Today, millennia ago, a promise to us was fulfilled.

Even after a terrible thing – the worst that anyone could imagine – had happened, proof that healing was possible showed itself. Life returned to a body that was supposed to be dead. Hope returned to walk among us. Grace was within reach of our eyes and ears again.

Now, so many years later, that example still speaks to us. Life continues where death reigns. Hope drives us forwards. Grace is there for those who are looking for it.

It is this knowledge that keeps us strong in the dark times. It is this story that helps us believe that healing will come. Each of us will find our own form of resurrection, even if it seems far too late.

None of us is alone, and none of us is truly lost.

Each of us will find our own grace.


As prayers go, it’s a strange one, but it touched us. It left a hush in its wake, its words hanging in the air and seeping into all of us. It sank into into our heads, greeted our memories, and made itself at home. I wasn’t the only one blinking back the urge to cry.

Masterson broke the reverence. He didn’t say anything; he just stood up and walked out. The words touched too close to his loss and drove him away.

His departure brought my head up and made me notice my new family again. Sax sat with his eyes closed, adding private words to those he shared with us. For his daughter. Ben was tight-lipped, holding back the storm in his head and the pain in his chest.
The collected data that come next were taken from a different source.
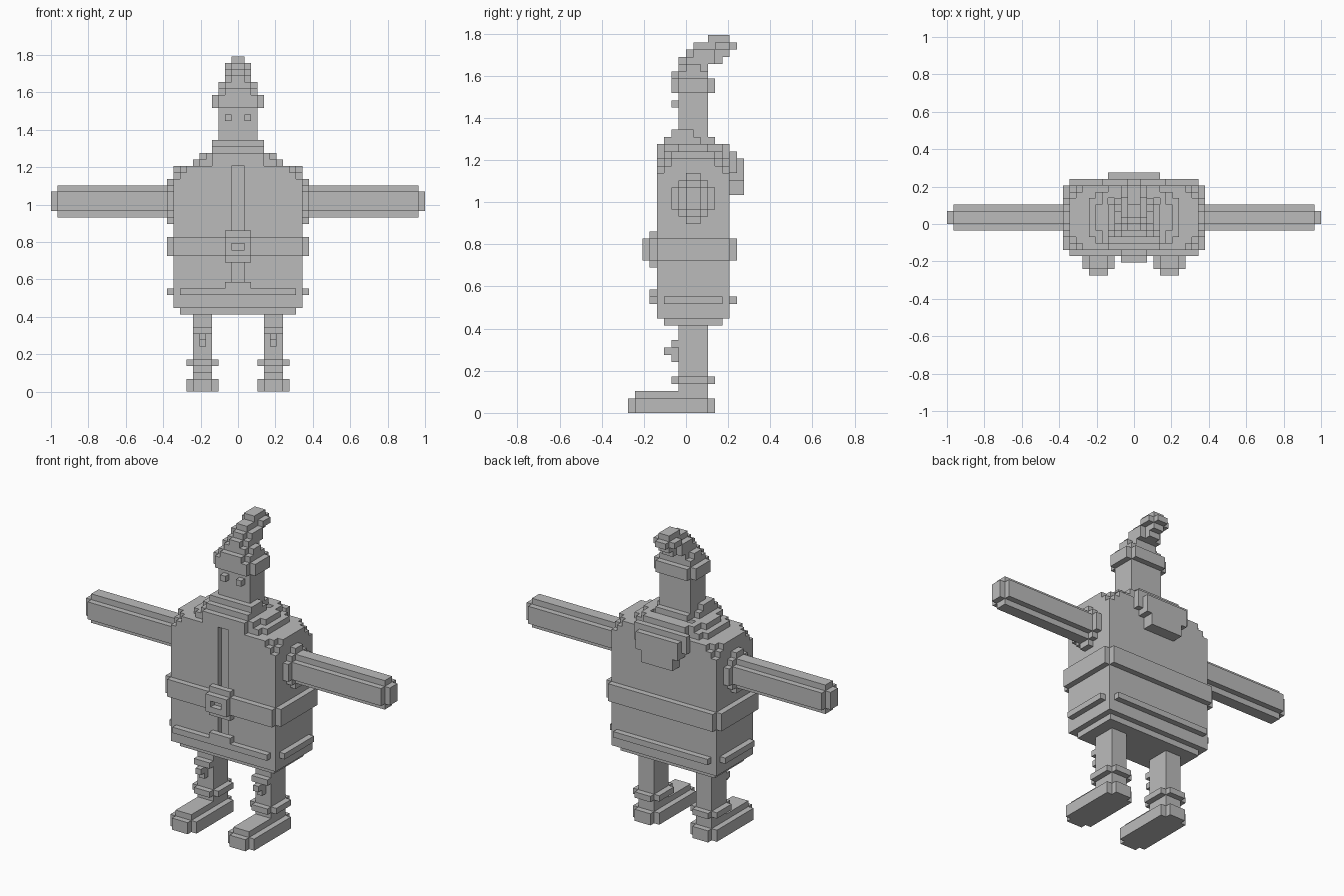
import bpy, bmesh, math
from mathutils import Vector

if "Cube" in bpy.data.objects:
    bpy.data.objects.remove(bpy.data.objects["Cube"])

U = 2 / 58  # one block

grey = bpy.data.materials.new("plain_grey")
grey.diffuse_color = (0.5, 0.5, 0.5, 1)
grey.use_nodes = True
grey.node_tree.nodes["Principled BSDF"].inputs["Base Color"].default_value = grey.diffuse_color


def cells(boxes):
    """Grid cells filled by boxes (x0, x1, y0, y1, z0, z1)."""
    return {(x, y, z) for a, b, c, d, e, f in boxes
            for x in range(a, b) for y in range(c, d) for z in range(e, f)}


def part(name, boxes, cut=(), side=1):
    """Make one clean shell around a union of boxes; side -1 mirrors it in x."""
    solid = cells(boxes) - cells(cut)
    if side < 0:
        solid = {(-x - 1, y, z) for x, y, z in solid}
    bm = bmesh.new()
    verts = {}
    for c in solid:
        for axis in range(3):
            for s in (0, 1):
                n = list(c)
                n[axis] += 2 * s - 1
                if tuple(n) in solid:
                    continue
                u, v = (axis + 1) % 3, (axis + 2) % 3
                quad = []
                for du, dv in ((0, 0), (1, 0), (1, 1), (0, 1)):
                    p = list(c)
                    p[axis] += s
                    p[u] += du
                    p[v] += dv
                    p = tuple(p)
                    if p not in verts:
                        verts[p] = bm.verts.new(Vector(p) * U)
                    quad.append(verts[p])
                bm.faces.new(quad if s else quad[::-1])
    bmesh.ops.dissolve_limit(bm, angle_limit=math.radians(1),
                             verts=bm.verts[:], edges=bm.edges[:])
    me = bpy.data.meshes.new(name)
    bm.to_mesh(me)
    bm.free()
    me.materials.append(grey)
    bpy.context.collection.objects.link(bpy.data.objects.new(name, me))


def plus(x0, x1, y0, y1, z0, z1):
    """Slab with notched vertical corners."""
    return [(x0, x1, y0 + 1, y1 - 1, z0, z1), (x0 + 1, x1 - 1, y0, y1, z0, z1)]


# coat with stepped shoulders and a front groove
part("coat",
     [(-9, 9, -3, 5, 12, 13), (-10, 10, -4, 6, 13, 33)]
     + plus(-10, 10, -4, 6, 33, 34)
     + [(-10, 10, -2, 4, 34, 35), (-9, 9, -3, 5, 34, 35), (-8, 8, -4, 6, 34, 35)],
     cut=[(-1, 1, -4, -3, 16, 35)])

# belt and buckle
part("belt", plus(-11, 11, -5, 7, 21, 24), cut=[(-10, 10, -4, 6, 21, 24)])
part("buckle", [(-2, 2, -5, -4, 20, 25), (-2, 2, -6, -5, 21, 24)],
     cut=[(-1, 1, -6, -5, 22, 23)])

# hem trim on four sides
part("front_trim", [(-9, 9, -5, -4, 15, 16), (-2, 2, -5, -4, 16, 17)])
part("back_trim", [(-9, 9, 6, 7, 15, 16)])

# collar around the neck, stepped upward
part("collar",
     [(-7, 7, -2, 4, 35, 36), (-6, 6, -3, 5, 35, 36), (-4, 4, -4, 6, 35, 36),
      (-6, 6, -1, 3, 36, 37), (-5, 5, -3, 5, 36, 37), (-4, 4, -4, 6, 36, 37),
      (-4, 4, -3, 2, 37, 38), (-3, 3, 3, 4, 37, 38),
      (-4, 4, -2, 1, 38, 39)],
     cut=[(-3, 3, -1, 3, 36, 39), (-4, 4, 3, 4, 36, 37)])

# hood hanging on the back
part("hood", [(-5, 5, 6, 7, 33, 36), (-4, 4, 6, 8, 32, 35),
              (-3, 3, 6, 8, 30, 32)])

# head
part("head", [(-3, 3, -1, 3, 35, 44)])

# hat: brim, stepped cone and bent tip
part("hat_brim", plus(-4, 4, -2, 4, 44, 46))
part("hat",
     [(-3, 3, -1, 3, 46, 47), (-2, 2, -2, 3, 46, 47),
      (-3, 3, 0, 2, 47, 48), (-2, 2, -1, 3, 47, 48),
      (-2, 2, 0, 4, 48, 49), (-1, 1, -1, 5, 48, 49),
      (-2, 2, 1, 4, 49, 50), (-1, 1, 0, 5, 49, 50),
      (-1, 1, 1, 5, 50, 51)])
part("hat_tip", [(-1, 1, 3, 6, 51, 52), (-2, 2, 4, 6, 50, 51),
                 (-1, 1, 5, 7, 50, 51), (-1, 1, 5, 6, 49, 50)])

for s, label in ((1, "left"), (-1, "right")):
    # eye
    part(label + "_eye", [(1, 2, -2, -1, 42, 43)], side=s)
    # side trim
    part(label + "_side_trim", [(10, 11, -3, 5, 15, 16)], side=s)
    # round cuff where the arm joins
    part(label + "_shoulder_ring",
         [(10, 11, -2, 4, 28, 31), (10, 11, -1, 3, 27, 32), (10, 11, 0, 2, 26, 33)],
         side=s)
    # arm with notched corners and a smaller tip
    part(label + "_arm",
         [(11, 28, -1, 3, 28, 31), (11, 28, 0, 2, 27, 32), (28, 29, 0, 2, 28, 31)],
         side=s)
    # leg with knee bump
    part(label + "_leg",
         [(4, 7, -1, 3, 3, 12), (4, 7, -2, -1, 9, 10),
          (5, 6, -2, -1, 7, 9), (5, 6, -3, -2, 8, 9)], side=s)
    # ankle cuff
    part(label + "_ankle_cuff", plus(3, 8, -2, 4, 4, 5),
         cut=[(4, 7, -1, 3, 4, 5)], side=s)
    # shoe
    part(label + "_shoe", plus(3, 8, -8, 4, 0, 2) + [(4, 7, -7, 3, 2, 3)], side=s)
Thorpe had his head tilted in such a way that his face was unreadable, but I knew that Trevor was on his mind. Alice touched the bandage covering the missing half of her face until she realised that it betrayed her thoughts, and then reached for her plate. Matt was staring at his food, his jaw taut and his arms wrapped around himself. Nugget looked at me for permission and took her plate up when I nodded, as solemn as always. Sally slipped away from the group to go after Masterson, and I realised what her bracelet was as she passed me: the wrap of beads around her wrist had a tiny cross suspended from the end, caught up between her fingers. I didn’t know she was Catholic until then. Dillon gazed around with eyes that didn’t know what to think of it all; I think we shared the same expression until we saw each other.

One by one, we picked up our food and ate. No-one said anything. Masterson and Sally came back after a while and joined us. He was a palpably boiling presence but he held his tongue. It wasn’t until the plates were cleared that we began to sit back and murmur to one another again.

Our world ended on the day that a certain man was born. Now, we find comfort in the day he came back to life. It makes a graceful sense.